**What to produce:**
Check every line of the entries below for "materials", and copy the lines that have it.

[Dataset entries]
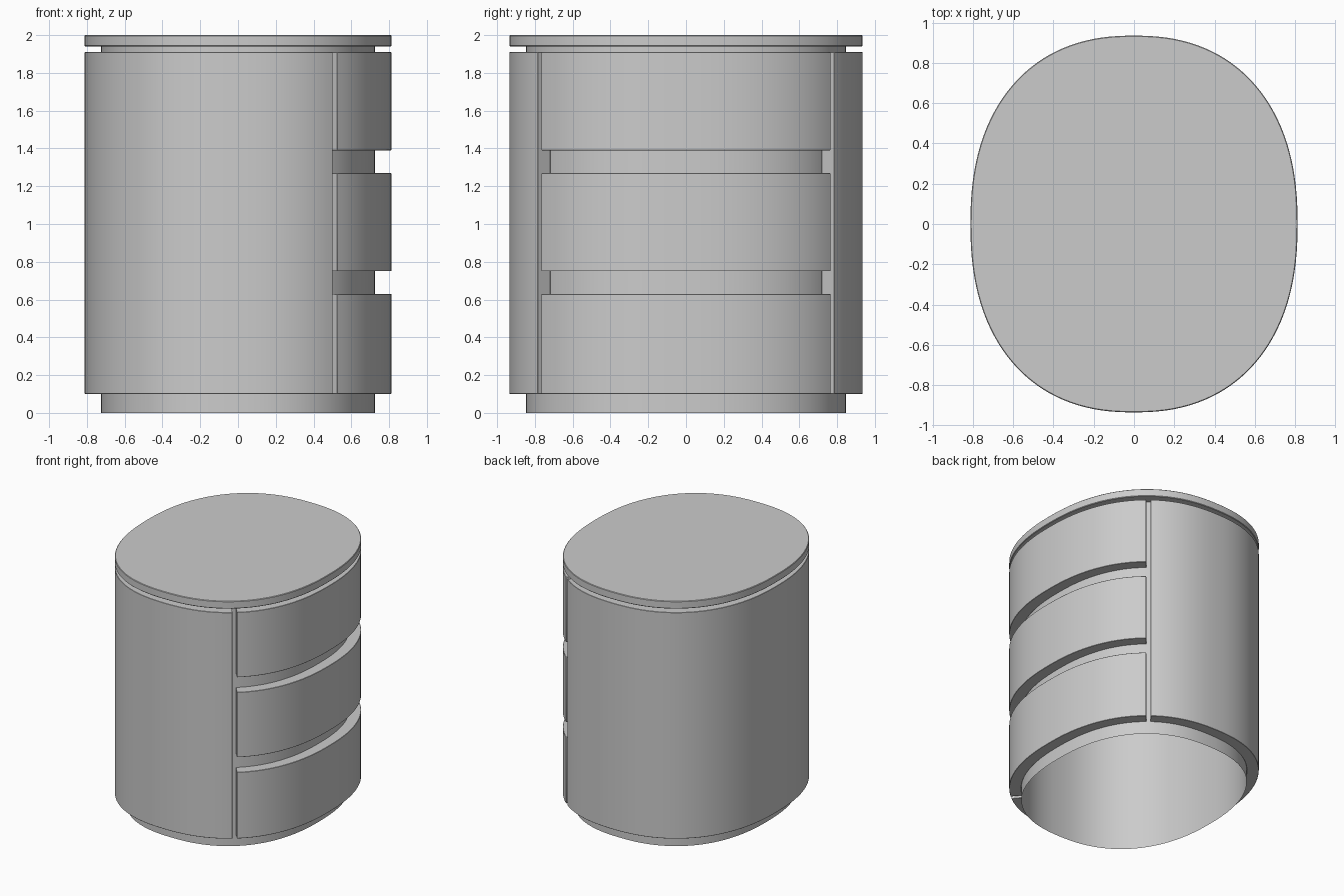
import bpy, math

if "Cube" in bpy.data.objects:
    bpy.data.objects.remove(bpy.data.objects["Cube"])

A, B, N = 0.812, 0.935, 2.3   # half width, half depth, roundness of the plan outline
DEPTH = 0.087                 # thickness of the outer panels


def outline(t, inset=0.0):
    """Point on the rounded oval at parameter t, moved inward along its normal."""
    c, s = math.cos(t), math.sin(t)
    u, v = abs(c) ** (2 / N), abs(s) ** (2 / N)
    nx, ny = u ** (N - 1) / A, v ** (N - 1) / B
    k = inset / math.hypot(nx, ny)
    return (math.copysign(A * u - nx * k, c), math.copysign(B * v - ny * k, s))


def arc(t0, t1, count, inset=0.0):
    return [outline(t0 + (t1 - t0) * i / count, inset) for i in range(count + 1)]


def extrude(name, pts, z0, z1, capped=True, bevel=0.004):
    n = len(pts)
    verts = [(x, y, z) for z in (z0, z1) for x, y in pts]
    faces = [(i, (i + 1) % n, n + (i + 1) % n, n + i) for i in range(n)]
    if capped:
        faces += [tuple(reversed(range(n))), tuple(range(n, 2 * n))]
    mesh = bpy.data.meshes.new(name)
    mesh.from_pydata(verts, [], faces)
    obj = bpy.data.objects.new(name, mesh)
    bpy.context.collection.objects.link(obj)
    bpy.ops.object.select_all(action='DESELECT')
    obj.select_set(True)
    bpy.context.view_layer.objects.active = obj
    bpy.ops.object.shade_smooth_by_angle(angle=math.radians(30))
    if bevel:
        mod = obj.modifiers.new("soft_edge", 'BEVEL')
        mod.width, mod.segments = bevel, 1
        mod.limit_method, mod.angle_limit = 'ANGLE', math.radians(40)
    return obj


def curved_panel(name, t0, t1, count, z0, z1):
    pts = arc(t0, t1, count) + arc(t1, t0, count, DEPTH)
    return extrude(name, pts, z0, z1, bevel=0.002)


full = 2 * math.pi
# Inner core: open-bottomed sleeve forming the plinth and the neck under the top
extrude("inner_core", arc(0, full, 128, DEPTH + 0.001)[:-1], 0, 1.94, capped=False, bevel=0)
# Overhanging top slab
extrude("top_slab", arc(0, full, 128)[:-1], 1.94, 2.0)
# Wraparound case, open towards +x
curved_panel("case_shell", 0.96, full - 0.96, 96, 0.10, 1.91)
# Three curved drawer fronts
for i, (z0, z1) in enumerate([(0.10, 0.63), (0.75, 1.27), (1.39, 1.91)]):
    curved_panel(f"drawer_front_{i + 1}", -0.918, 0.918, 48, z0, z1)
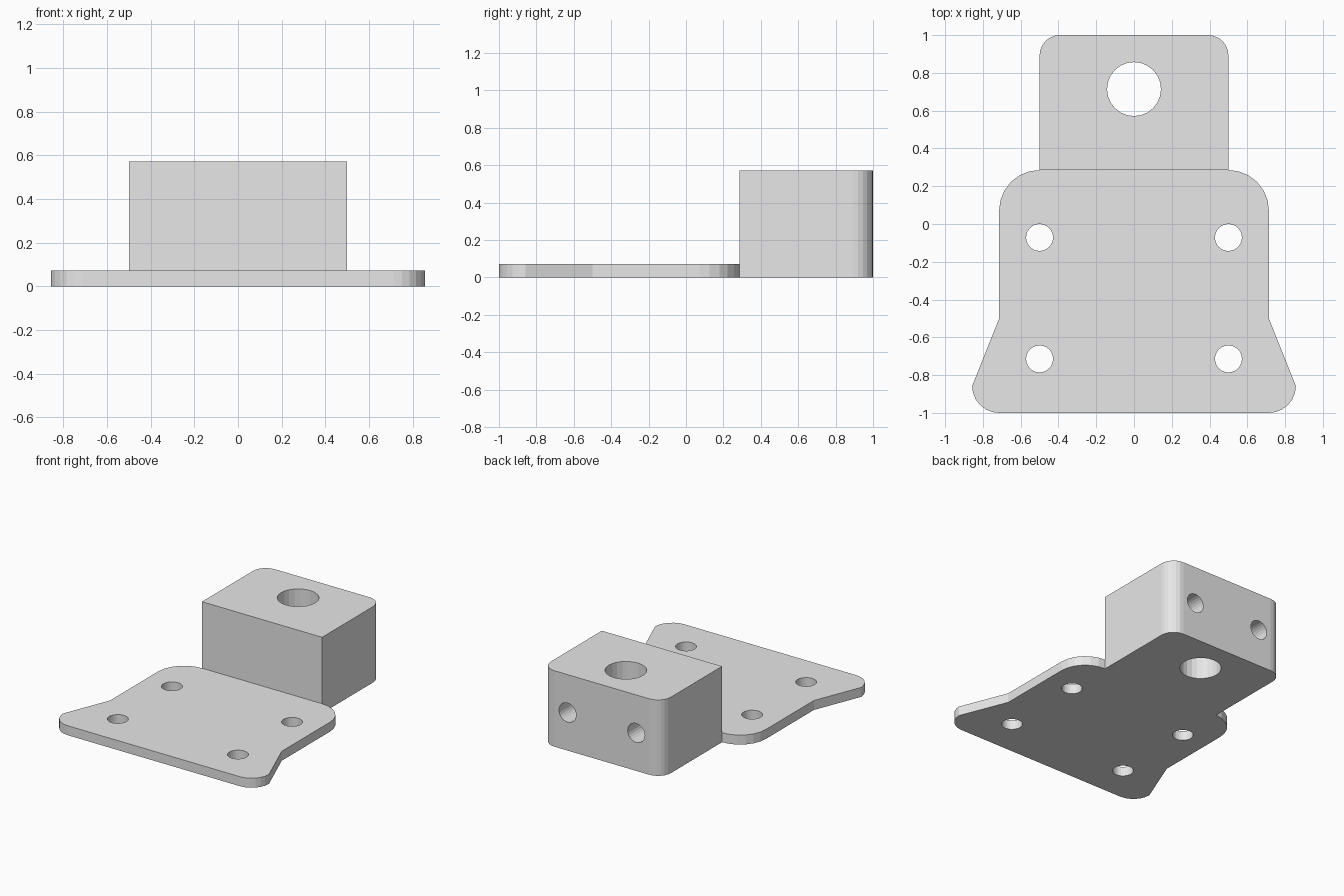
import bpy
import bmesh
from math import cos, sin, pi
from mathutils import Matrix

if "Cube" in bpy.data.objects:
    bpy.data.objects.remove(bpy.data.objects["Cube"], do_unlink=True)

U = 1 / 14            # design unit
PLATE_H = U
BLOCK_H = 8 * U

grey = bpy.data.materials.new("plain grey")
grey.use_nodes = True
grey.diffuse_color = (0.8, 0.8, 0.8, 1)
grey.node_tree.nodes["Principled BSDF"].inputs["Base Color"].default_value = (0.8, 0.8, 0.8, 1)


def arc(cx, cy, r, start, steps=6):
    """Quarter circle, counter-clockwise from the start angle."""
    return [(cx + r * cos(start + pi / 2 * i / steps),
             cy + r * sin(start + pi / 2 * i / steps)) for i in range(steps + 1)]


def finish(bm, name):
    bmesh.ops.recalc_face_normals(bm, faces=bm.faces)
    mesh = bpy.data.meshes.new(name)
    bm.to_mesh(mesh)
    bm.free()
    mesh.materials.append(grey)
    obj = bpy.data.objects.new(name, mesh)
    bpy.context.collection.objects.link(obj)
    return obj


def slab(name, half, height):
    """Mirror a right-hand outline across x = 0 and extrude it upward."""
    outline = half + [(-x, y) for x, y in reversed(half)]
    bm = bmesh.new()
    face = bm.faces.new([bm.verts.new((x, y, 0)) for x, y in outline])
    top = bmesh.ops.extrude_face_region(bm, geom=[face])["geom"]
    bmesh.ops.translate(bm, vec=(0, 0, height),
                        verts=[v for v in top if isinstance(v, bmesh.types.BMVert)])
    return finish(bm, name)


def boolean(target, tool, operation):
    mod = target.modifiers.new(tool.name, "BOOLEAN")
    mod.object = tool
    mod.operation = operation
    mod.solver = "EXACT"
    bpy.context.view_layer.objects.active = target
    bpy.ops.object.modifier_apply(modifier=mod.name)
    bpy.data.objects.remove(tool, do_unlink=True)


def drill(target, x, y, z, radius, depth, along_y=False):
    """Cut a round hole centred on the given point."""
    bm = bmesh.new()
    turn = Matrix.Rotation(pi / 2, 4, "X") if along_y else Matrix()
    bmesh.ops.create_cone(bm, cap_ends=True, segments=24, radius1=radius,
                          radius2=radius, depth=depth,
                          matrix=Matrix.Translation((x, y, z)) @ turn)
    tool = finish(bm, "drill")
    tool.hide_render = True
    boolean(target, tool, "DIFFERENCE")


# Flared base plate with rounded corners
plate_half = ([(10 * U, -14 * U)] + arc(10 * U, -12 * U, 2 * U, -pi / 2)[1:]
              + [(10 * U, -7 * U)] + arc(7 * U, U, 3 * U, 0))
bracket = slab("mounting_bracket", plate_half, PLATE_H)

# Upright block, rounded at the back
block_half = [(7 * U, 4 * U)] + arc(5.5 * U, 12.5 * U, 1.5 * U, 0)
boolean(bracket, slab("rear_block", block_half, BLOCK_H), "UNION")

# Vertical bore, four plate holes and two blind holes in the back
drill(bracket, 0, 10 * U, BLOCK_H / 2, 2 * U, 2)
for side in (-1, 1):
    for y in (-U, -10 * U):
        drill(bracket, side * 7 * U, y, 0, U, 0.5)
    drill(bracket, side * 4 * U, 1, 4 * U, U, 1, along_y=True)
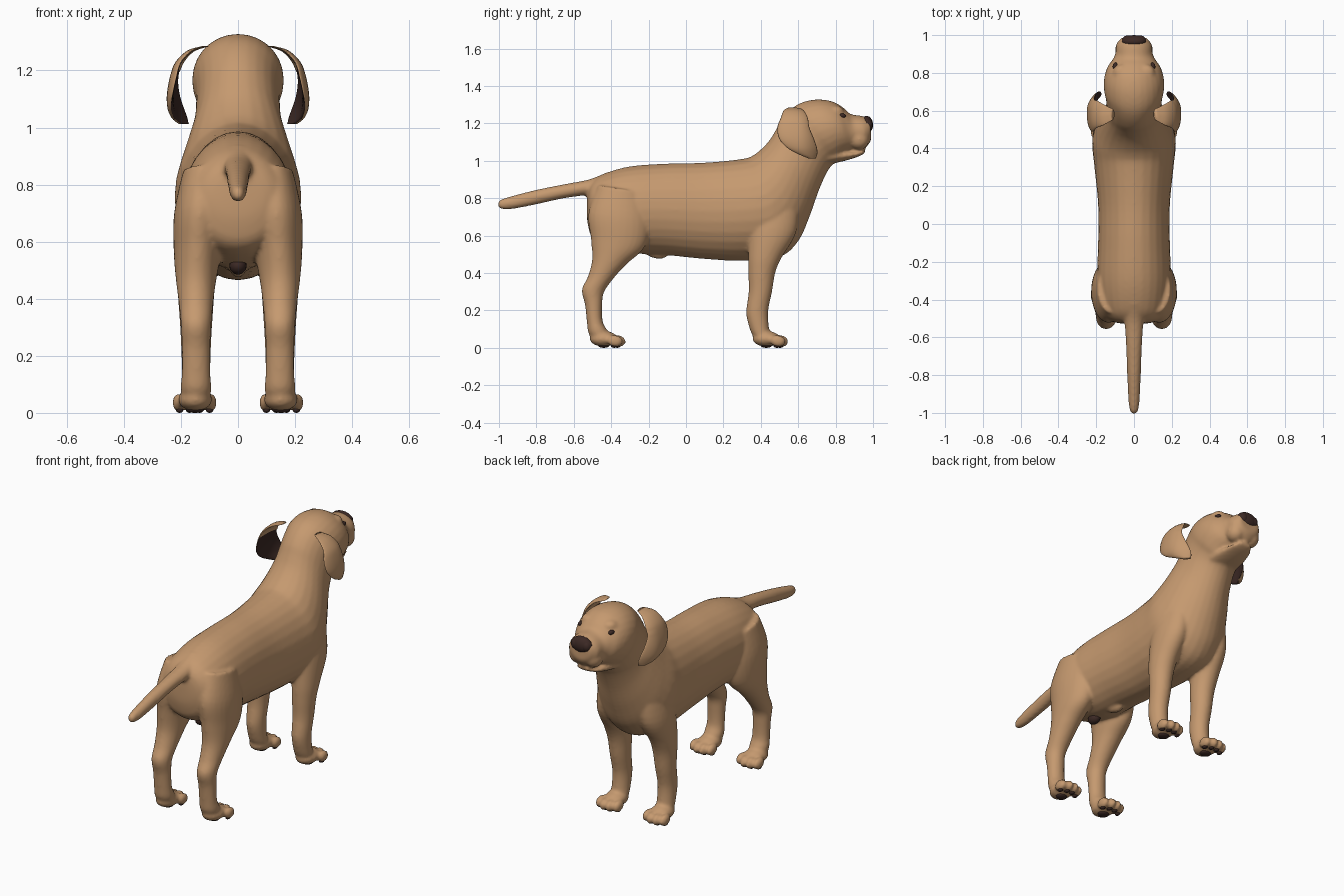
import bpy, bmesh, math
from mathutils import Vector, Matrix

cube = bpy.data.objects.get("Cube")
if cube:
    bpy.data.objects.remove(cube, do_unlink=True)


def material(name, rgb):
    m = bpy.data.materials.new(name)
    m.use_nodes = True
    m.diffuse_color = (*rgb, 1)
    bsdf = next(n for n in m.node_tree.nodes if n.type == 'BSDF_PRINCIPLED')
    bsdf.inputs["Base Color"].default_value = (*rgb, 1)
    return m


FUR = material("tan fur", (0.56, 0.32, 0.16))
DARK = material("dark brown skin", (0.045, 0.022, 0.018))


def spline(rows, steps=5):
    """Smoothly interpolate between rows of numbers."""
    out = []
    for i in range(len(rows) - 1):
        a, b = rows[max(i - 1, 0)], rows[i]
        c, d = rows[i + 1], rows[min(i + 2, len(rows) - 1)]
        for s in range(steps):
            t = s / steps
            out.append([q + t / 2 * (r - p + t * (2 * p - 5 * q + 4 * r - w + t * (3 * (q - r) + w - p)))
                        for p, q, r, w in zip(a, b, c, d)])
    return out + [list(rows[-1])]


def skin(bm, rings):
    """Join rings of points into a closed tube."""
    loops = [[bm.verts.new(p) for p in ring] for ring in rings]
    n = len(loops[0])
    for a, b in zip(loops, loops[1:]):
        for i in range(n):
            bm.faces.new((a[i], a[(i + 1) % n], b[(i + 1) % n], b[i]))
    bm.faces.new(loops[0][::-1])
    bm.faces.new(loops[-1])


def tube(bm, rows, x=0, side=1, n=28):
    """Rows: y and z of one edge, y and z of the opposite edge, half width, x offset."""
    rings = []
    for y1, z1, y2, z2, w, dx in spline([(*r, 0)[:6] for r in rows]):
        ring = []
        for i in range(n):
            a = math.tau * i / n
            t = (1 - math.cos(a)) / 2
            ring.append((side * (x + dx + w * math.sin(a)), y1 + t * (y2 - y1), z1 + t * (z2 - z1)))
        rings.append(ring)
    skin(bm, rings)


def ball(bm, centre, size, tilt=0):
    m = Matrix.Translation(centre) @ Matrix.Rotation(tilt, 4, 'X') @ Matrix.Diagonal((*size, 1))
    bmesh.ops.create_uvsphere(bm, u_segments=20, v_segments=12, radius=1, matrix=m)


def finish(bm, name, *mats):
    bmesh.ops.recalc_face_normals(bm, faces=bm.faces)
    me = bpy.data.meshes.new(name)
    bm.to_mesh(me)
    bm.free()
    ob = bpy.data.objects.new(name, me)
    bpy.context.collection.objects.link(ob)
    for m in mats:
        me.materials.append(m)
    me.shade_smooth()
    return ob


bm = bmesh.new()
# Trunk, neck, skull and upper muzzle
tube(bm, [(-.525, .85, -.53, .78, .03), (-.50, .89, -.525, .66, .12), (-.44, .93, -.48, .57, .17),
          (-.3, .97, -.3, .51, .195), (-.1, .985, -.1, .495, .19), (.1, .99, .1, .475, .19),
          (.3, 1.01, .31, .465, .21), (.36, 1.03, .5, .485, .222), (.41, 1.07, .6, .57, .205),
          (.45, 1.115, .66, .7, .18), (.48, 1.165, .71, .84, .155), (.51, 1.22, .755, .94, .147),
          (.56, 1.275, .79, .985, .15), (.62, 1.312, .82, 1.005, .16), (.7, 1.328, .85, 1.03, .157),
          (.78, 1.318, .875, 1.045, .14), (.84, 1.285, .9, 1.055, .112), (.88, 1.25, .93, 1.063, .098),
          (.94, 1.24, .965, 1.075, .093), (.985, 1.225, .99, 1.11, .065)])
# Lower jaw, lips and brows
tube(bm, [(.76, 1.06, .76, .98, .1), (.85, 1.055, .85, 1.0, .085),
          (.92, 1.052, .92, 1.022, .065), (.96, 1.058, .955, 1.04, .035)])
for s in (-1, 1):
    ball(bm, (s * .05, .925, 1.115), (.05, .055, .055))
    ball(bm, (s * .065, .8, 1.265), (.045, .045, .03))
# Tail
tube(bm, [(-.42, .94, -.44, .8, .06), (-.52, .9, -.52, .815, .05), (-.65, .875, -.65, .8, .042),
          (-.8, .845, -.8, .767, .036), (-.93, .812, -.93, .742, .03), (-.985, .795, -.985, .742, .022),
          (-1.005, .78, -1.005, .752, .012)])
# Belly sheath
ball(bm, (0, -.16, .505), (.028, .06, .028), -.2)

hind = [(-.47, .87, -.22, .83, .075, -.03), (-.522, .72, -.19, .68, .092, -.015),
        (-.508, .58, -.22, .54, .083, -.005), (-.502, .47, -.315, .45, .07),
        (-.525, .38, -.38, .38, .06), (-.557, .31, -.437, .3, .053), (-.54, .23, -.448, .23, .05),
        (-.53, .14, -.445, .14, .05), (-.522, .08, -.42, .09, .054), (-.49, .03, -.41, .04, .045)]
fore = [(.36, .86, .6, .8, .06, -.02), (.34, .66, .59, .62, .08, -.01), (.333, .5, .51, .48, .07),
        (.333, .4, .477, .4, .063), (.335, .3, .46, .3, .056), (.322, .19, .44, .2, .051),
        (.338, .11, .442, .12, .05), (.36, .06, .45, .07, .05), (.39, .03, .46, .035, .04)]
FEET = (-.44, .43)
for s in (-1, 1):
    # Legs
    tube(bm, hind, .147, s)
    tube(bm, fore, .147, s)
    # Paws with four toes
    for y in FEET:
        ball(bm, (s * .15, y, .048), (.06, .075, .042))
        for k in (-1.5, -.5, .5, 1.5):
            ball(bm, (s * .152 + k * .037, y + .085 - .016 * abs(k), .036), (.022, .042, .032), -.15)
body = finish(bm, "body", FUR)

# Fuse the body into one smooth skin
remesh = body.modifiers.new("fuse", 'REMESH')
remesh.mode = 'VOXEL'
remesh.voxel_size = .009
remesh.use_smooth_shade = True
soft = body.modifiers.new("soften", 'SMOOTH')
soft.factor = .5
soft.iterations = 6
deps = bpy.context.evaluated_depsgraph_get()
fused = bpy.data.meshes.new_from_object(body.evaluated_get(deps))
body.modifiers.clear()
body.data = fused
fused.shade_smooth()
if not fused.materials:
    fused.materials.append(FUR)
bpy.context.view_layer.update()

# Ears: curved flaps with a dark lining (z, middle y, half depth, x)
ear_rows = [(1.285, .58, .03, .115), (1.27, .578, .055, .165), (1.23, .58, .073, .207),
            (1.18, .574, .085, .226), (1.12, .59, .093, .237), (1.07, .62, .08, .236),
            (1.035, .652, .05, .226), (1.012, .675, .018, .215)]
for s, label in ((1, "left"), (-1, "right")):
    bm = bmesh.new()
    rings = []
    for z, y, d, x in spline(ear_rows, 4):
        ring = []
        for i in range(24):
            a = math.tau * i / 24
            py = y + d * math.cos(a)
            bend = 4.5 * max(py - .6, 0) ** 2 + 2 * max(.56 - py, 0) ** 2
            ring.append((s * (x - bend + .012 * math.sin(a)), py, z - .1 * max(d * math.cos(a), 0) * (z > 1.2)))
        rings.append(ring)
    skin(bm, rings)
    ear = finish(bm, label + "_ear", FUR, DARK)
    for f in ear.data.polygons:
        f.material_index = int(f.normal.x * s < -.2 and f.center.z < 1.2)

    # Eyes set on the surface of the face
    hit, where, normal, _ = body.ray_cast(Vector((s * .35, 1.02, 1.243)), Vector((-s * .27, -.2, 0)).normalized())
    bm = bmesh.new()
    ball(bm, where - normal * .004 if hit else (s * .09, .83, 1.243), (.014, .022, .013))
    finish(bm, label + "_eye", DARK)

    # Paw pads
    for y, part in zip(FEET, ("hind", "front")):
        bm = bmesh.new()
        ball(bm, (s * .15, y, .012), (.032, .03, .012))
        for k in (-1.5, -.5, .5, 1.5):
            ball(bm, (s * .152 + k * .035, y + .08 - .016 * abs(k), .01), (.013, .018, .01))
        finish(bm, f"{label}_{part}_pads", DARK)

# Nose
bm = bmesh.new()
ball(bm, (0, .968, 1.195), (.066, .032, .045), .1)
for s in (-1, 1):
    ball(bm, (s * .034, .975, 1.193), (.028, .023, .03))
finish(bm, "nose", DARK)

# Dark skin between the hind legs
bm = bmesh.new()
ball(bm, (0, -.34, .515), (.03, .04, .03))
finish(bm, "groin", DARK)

**Response to the exercise:**
grey = bpy.data.materials.new("plain grey")
    mesh.materials.append(grey)
    m = bpy.data.materials.new(name)
        me.materials.append(m)
if not fused.materials:
    fused.materials.append(FUR)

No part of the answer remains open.